(Supplied data begins)
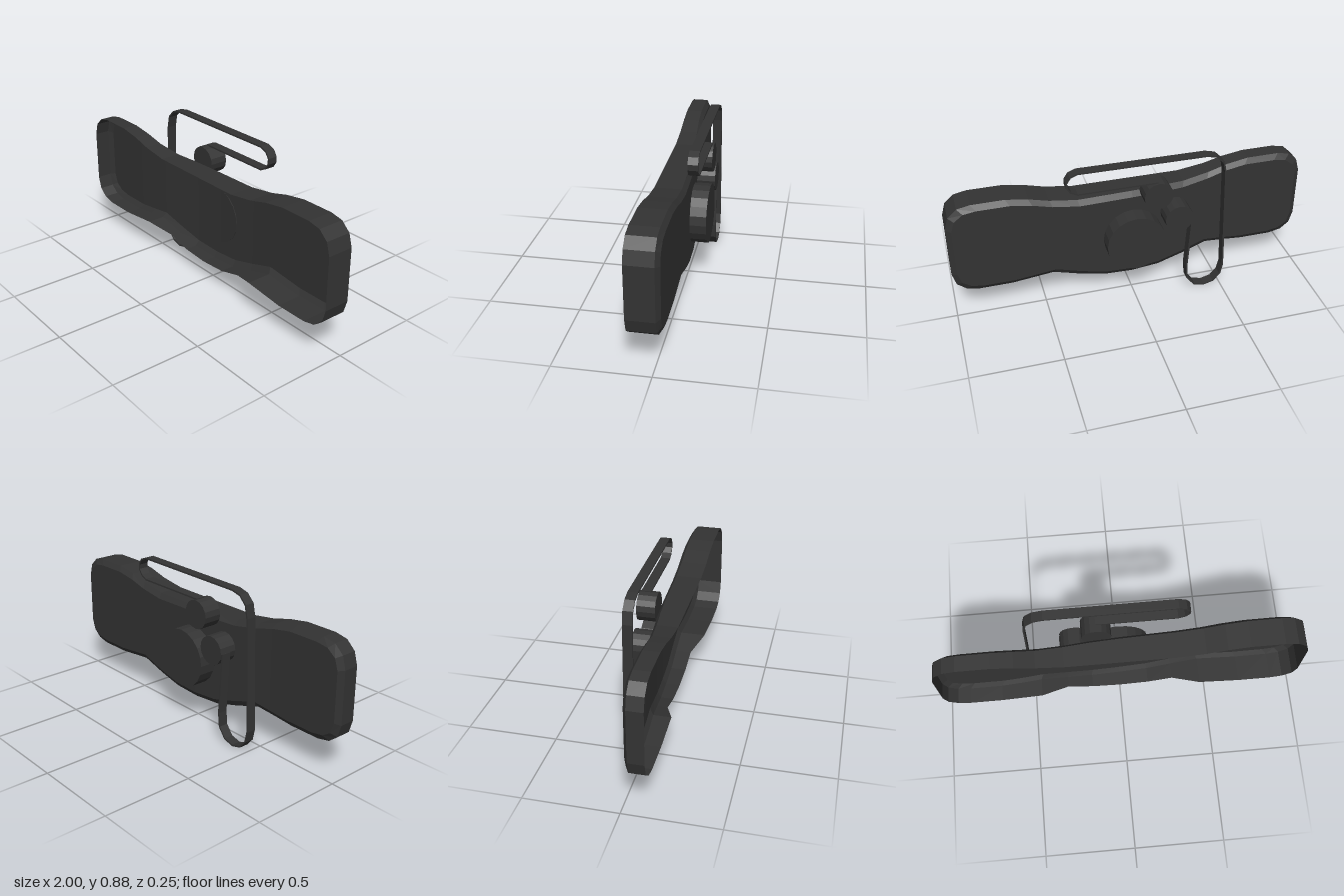
import * as THREE from 'three';

const material = new THREE.MeshStandardMaterial({ color: 0x333333, flatShading: true, side: THREE.DoubleSide });

// Depth of the back panel: shallow on the right, deeper on the left
const depthKeys = [[-1, 0.02], [-0.62, 0.018], [-0.45, 0.008], [-0.2, -0.018], [0, -0.029], [0.3, -0.038], [1, -0.042]];
function backDepth(x) {
  for (let i = 1; i < depthKeys.length; i++) {
    const [x0, z0] = depthKeys[i - 1], [x1, z1] = depthKeys[i];
    if (x <= x1) return z0 + (z1 - z0) * (x - x0) / (x1 - x0);
  }
  return depthKeys.at(-1)[1];
}

// Half outline, from the centre outwards: x, bottom y, top y, bevel inset, front z of the lower rim
const half = [
  [0, 0.12, 0.66, 0.03, 0.07], [0.16, 0.13, 0.66, 0.03, 0.07], [0.3, 0.165, 0.66, 0.03, 0.07],
  [0.45, 0.21, 0.682, 0.03, 0.125], [0.56, 0.198, 0.711, 0.03, 0.125], [0.68, 0.185, 0.73, 0.03, 0.125],
  [0.86, 0.185, 0.73, 0.03, 0.125], [0.93, 0.2, 0.716, 0.026, 0.125], [0.98, 0.24, 0.67, 0.018, 0.125],
  [1, 0.31, 0.6, 0.008, 0.125],
];

// Open-fronted shell lofted across columns
function makeShell() {
  const columns = [...half.slice(1).reverse().map(([x, ...rest]) => [-x, ...rest]), ...half];
  const positions = [], index = [];
  for (const [x, bottom, top, inset, front] of columns) {
    const z = backDepth(x), rim = z + 0.02, xi = x * 0.97;
    positions.push(
      x, bottom, front, x, bottom, rim, xi, bottom + inset, z,
      xi, top - inset, z, x, top, rim, x, top, 0.125);
  }
  const quad = (a, b, c, d) => index.push(a, b, c, a, c, d);
  for (let i = 0; i < columns.length - 1; i++) {
    for (let j = 0; j < 5; j++) {
      const a = i * 6 + j;
      quad(a, a + 1, a + 7, a + 6);
    }
  }
  // End walls and their bevels
  const e = (columns.length - 1) * 6;
  quad(e, e + 1, e + 4, e + 5);
  quad(e + 1, e + 2, e + 3, e + 4);
  quad(5, 4, 1, 0);
  quad(4, 3, 2, 1);
  const geometry = new THREE.BufferGeometry();
  geometry.setAttribute('position', new THREE.Float32BufferAttribute(positions, 3));
  geometry.setIndex(index);
  geometry.computeVertexNormals();
  return geometry;
}

// Disc with its axis along z
function makeDisc(x, y, radius, zFront, zBack, sides) {
  const geometry = new THREE.CylinderGeometry(radius, radius, zFront - zBack, sides);
  geometry.rotateX(Math.PI / 2);
  geometry.translate(x, y, (zFront + zBack) / 2);
  return geometry;
}

// Flat strip following a path in the xy plane, with a slightly ridged edge
function makeBand(path, thickness, zFront, zBack) {
  const points = path.map(([x, y]) => new THREE.Vector2(x, y));
  const side = (sign) => points.map((p, i) => {
    const a = points[Math.max(i - 1, 0)], b = points[Math.min(i + 1, points.length - 1)];
    const t = b.clone().sub(a).normalize();
    return new THREE.Vector2(p.x - t.y * sign * thickness / 2, p.y + t.x * sign * thickness / 2);
  });
  const shape = new THREE.Shape([...side(1), ...side(-1).reverse()]);
  const geometry = new THREE.ExtrudeGeometry(shape, { depth: zFront - zBack, bevelEnabled: false });
  geometry.translate(0, 0, zBack);
  return geometry;
}

export function createModel() {
  const group = new THREE.Group();
  const add = (name, geometry) => {
    const mesh = new THREE.Mesh(geometry, material);
    mesh.name = name;
    group.add(mesh);
  };

  add('shell', makeShell());
  add('pivotDisc', makeDisc(0, 0.386, 0.165, -0.03, -0.123, 20));
  add('upperKnob', makeDisc(-0.12, 0.671, 0.08, -0.022, -0.123, 16));
  add('lowerKnob', makeDisc(-0.24, 0.505, 0.08, -0.022, -0.123, 16));

  // Clip from the upper knob, round the long loop and down to the lower hook
  add('wireClip', makeBand([
    [-0.12, 0.752], [0.315, 0.753], [0.352, 0.772], [0.372, 0.802], [0.372, 0.83], [0.352, 0.861],
    [0.312, 0.877], [-0.385, 0.872], [-0.44, 0.858], [-0.48, 0.818], [-0.494, 0.75],
    [-0.513, 0.13], [-0.5, 0.07], [-0.46, 0.024], [-0.405, 0.009], [-0.345, 0.024], [-0.302, 0.08],
    [-0.295, 0.16], [-0.318, 0.505],
  ], 0.009, -0.06, -0.113));

  return group;
}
(Supplied data ends)
*What you are asked to do*:
Lines holding "Math" are the ones to copy; find all of them in the listing.

*Expected output*:
  geometry.rotateX(Math.PI / 2);
    const a = points[Math.max(i - 1, 0)], b = points[Math.min(i + 1, points.length - 1)];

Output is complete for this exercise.